Complications from central lines for brain tumours

PDF download is not available for Arabic and Urdu languages at this time. Please use the browser print function instead

An in-depth discussion of the possible complications from central line treatments for children with brain tumours.

Key points

  • Bacterial infection is a common complication of central lines.
  • Bacterial infections can be treated with antibiotics.

Central lines are thin tubes inserted into a large vein leading to the heart. Central lines can be used to provide chemotherapy drugs, antibiotics, other medicines, fluids, and nutrition to your child intravenously. They can also be used to remove blood for tests.

Infections of central lines

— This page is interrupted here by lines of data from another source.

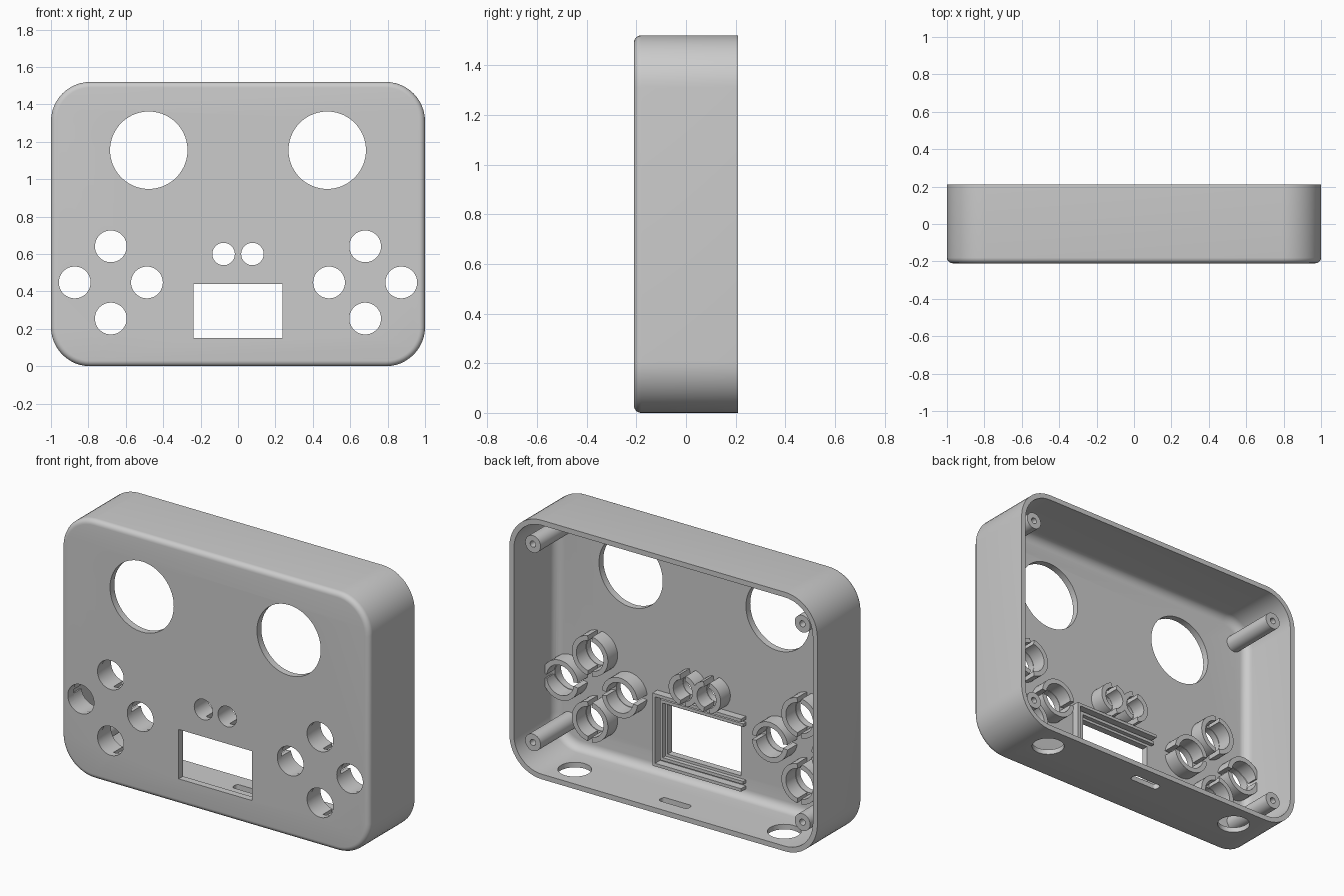
import bpy, bmesh
from math import sin, cos, pi, sqrt
from mathutils import Vector

if "Cube" in bpy.data.objects:
    bpy.data.objects.remove(bpy.data.objects["Cube"])

grey = bpy.data.materials.new("plain grey")
grey.use_nodes = True
grey.diffuse_color = (0.6, 0.6, 0.6, 1)
grey.node_tree.nodes["Principled BSDF"].inputs["Base Color"].default_value = (0.6, 0.6, 0.6, 1)

HEIGHT, BACK, FRONT = 1.52, 0.21, -0.21
MID = HEIGHT / 2
PLATE = -0.17          # inner face of the front plate
ROOT = -0.18           # inner fittings start inside the plate


def rounded(cx, cy, w, h, r, steps=12):
    """Outline of a rounded rectangle in a plane."""
    pts = []
    for i, (sx, sy) in enumerate([(1, 1), (-1, 1), (-1, -1), (1, -1)]):
        for k in range(steps + 1):
            a = (i + k / steps) * pi / 2
            pts.append((cx + sx * (w / 2 - r) + r * cos(a), cy + sy * (h / 2 - r) + r * sin(a)))
    return pts


def circle(cx, cy, r, n=48):
    return [(cx + r * cos(2 * pi * i / n), cy + r * sin(2 * pi * i / n)) for i in range(n)]


def rect(x0, x1, z0, z1):
    return [(x0, z0), (x1, z0), (x1, z1), (x0, z1)]


def loft(bm, loops, closed=False):
    """Skin matching loops; cap the ends, or join last to first."""
    rows = [[bm.verts.new(p) for p in loop] for loop in loops]
    n = len(rows[0])
    pairs = list(zip(rows, rows[1:])) + ([(rows[-1], rows[0])] if closed else [])
    for a, b in pairs:
        for i in range(n):
            j = (i + 1) % n
            bm.faces.new((a[i], a[j], b[j], b[i]))
    if not closed:
        bm.faces.new(rows[0][::-1])
        bm.faces.new(rows[-1])


def prism_y(bm, outline, y0, y1):
    loft(bm, [[(x, y, z) for x, z in outline] for y in (y0, y1)])


def prism_z(bm, outline, z0, z1):
    loft(bm, [[(x, y, z) for x, y in outline] for z in (z0, z1)])


def tube(bm, cx, cz, r0, r1, y0, y1):
    loft(bm, [[(x, y, z) for x, z in circle(cx, cz, r, 32)]
              for r, y in ((r0, y0), (r1, y0), (r1, y1), (r0, y1))], closed=True)


def split_ring(bm, cx, cz, r0, r1, y0, y1, turn, gap):
    """Two half sleeves with a slot on each side."""
    n = 18
    for side in (0, pi):
        half = gap / 2 / r1
        angles = [turn + side + half + (pi - 2 * half) * i / n for i in range(n + 1)]
        loft(bm, [[(cx + r * cos(a), y, cz + r * sin(a))
                   for r, y in ((r0, y0), (r1, y0), (r1, y1), (r0, y1))] for a in angles])


def finish(bm, name):
    bmesh.ops.recalc_face_normals(bm, faces=bm.faces)
    mesh = bpy.data.meshes.new(name)
    bm.to_mesh(mesh)
    bm.free()
    mesh.materials.append(grey)
    ob = bpy.data.objects.new(name, mesh)
    bpy.context.collection.objects.link(ob)
    return ob


def smooth(ob):
    bpy.ops.object.select_all(action="DESELECT")
    ob.select_set(True)
    bpy.context.view_layer.objects.active = ob
    bpy.ops.object.shade_smooth_by_angle(angle=pi / 6)


# Layout of the controls
big_holes = [(s * 0.477, 1.155) for s in (-1, 1)]
small_holes = [(s * 0.077, 0.6) for s in (-1, 1)]
buttons = []
for s in (-1, 1):
    for dx, dz in ((0, 1), (0, -1), (1, 0), (-1, 0)):
        buttons.append((s * 0.68 + dx * 0.193, 0.448 + dz * 0.193, pi / 2 if dz else 0))

# Shell: open-backed tray with filleted front edge inside and out
WALL, R_OUT, R_IN, STEPS = 0.03, 0.03, 0.05, 6
section = []
for i in range(STEPS + 1):
    a = pi / 2 * i / STEPS
    section.append((R_OUT * (1 - sin(a)), FRONT + R_OUT * (1 - cos(a))))
section += [(0, BACK), (WALL, BACK)]
for i in range(STEPS + 1):
    a = pi / 2 * i / STEPS
    section.append((WALL + R_IN * (1 - cos(a)), PLATE + R_IN * (1 - sin(a))))
bm = bmesh.new()
loft(bm, [[(x, y, z) for x, z in rounded(0, MID, 2 - 2 * d, HEIGHT - 2 * d, 0.21 - d)]
          for d, y in section])
shell = finish(bm, "shell")

# Openings through the front plate and the bottom wall
bm = bmesh.new()
for x, z in big_holes:
    prism_y(bm, circle(x, z, 0.207, 72), -0.3, -0.1)
for x, z in small_holes:
    prism_y(bm, circle(x, z, 0.06), -0.3, -0.1)
for x, z, turn in buttons:
    prism_y(bm, circle(x, z, 0.085), -0.3, -0.1)
prism_y(bm, rect(-0.238, 0.238, 0.15, 0.44), -0.3, -0.1)
for s in (-1, 1):
    prism_z(bm, circle(s * 0.68, 0.06, 0.09), -0.1, 0.1)
prism_z(bm, rounded(0, 0.1, 0.19, 0.05, 0.02, 6), -0.1, 0.1)
cutter = finish(bm, "opening_cutter")
cutter.hide_render = True

cut = shell.modifiers.new("openings", "BOOLEAN")
cut.object = cutter
cut.operation = "DIFFERENCE"
cut.solver = "EXACT"
bpy.context.view_layer.objects.active = shell
bpy.ops.object.modifier_apply(modifier=cut.name)
bpy.data.objects.remove(cutter)
smooth(shell)

# Slotted button guides behind the holes
bm = bmesh.new()
for x, z, turn in buttons:
    split_ring(bm, x, z, 0.088, 0.117, ROOT, -0.08, turn, 0.03)
smooth(finish(bm, "button_guides"))

bm = bmesh.new()
for x, z in small_holes:
    split_ring(bm, x, z, 0.062, 0.092, ROOT, -0.08, pi / 2, 0.04)
smooth(finish(bm, "small_button_guides"))

# Screw posts in the four corners
bm = bmesh.new()
for sx in (-1, 1):
    for sz in (-1, 1):
        tube(bm, sx * 0.875, MID + sz * 0.582, 0.018, 0.05, ROOT, 0.17)
smooth(finish(bm, "screw_posts"))

# Three-sided double rail around the window, open towards -x
bm = bmesh.new()
for off, top in ((0.015, -0.145), (0.05, -0.125)):
    t = 0.018
    x1, z0, z1 = 0.238 + off, 0.15 - off, 0.44 + off
    outline = [(-0.27, z0 - t), (x1 + t, z0 - t), (x1 + t, z1 + t), (-0.27, z1 + t),
               (-0.27, z1), (x1, z1), (x1, z0), (-0.27, z0)]
    prism_y(bm, outline, ROOT, top)
finish(bm, "window_rails")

One common complication of central lines is bacterial infection. The main symptoms of bacterial infection are fever, with or without chills, and swelling of the skin in the area where the central line enters the vein. Bacterial infection can be diagnosed with a blood test, although sometimes it is difficult to say for sure that the infection is due to the central line.

Central line bacterial infections are treated with antibiotics. The choice of antibiotics is determined by how ill the child is, and what the bacteria is thought to be. Antibiotics are usually started intravenously until the child has stabilized. Then a switch may be made to an oral agent. Your child's doctor will determine how long they need to receive antibiotics for, depending on how serious the infection is. In some rare situations, and with certain types of bacteria, the central line may need to be removed. Once the infection is cured, the central line can be reinserted.

Last updated: July 10th 2009